→ Plain-text document sources
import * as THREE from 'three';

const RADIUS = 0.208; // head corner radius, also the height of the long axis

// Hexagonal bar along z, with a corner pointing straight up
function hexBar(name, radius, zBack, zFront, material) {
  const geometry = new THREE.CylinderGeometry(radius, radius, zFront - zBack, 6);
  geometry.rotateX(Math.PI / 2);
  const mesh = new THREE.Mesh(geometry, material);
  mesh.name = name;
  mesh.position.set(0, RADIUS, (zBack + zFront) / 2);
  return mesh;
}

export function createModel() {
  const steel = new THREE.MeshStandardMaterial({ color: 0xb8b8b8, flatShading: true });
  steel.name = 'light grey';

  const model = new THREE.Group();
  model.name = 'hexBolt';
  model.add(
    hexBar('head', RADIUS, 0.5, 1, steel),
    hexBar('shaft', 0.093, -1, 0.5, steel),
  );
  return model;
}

→ Instructions for the task
Without altering anything, print all of the data again.

→ Answer below
import * as THREE from 'three';

const RADIUS = 0.208; // head corner radius, also the height of the long axis

// Hexagonal bar along z, with a corner pointing straight up
function hexBar(name, radius, zBack, zFront, material) {
  const geometry = new THREE.CylinderGeometry(radius, radius, zFront - zBack, 6);
  geometry.rotateX(Math.PI / 2);
  const mesh = new THREE.Mesh(geometry, material);
  mesh.name = name;
  mesh.position.set(0, RADIUS, (zBack + zFront) / 2);
  return mesh;
}

export function createModel() {
  const steel = new THREE.MeshStandardMaterial({ color: 0xb8b8b8, flatShading: true });
  steel.name = 'light grey';

  const model = new THREE.Group();
  model.name = 'hexBolt';
  model.add(
    hexBar('head', RADIUS, 0.5, 1, steel),
    hexBar('shaft', 0.093, -1, 0.5, steel),
  );
  return model;
}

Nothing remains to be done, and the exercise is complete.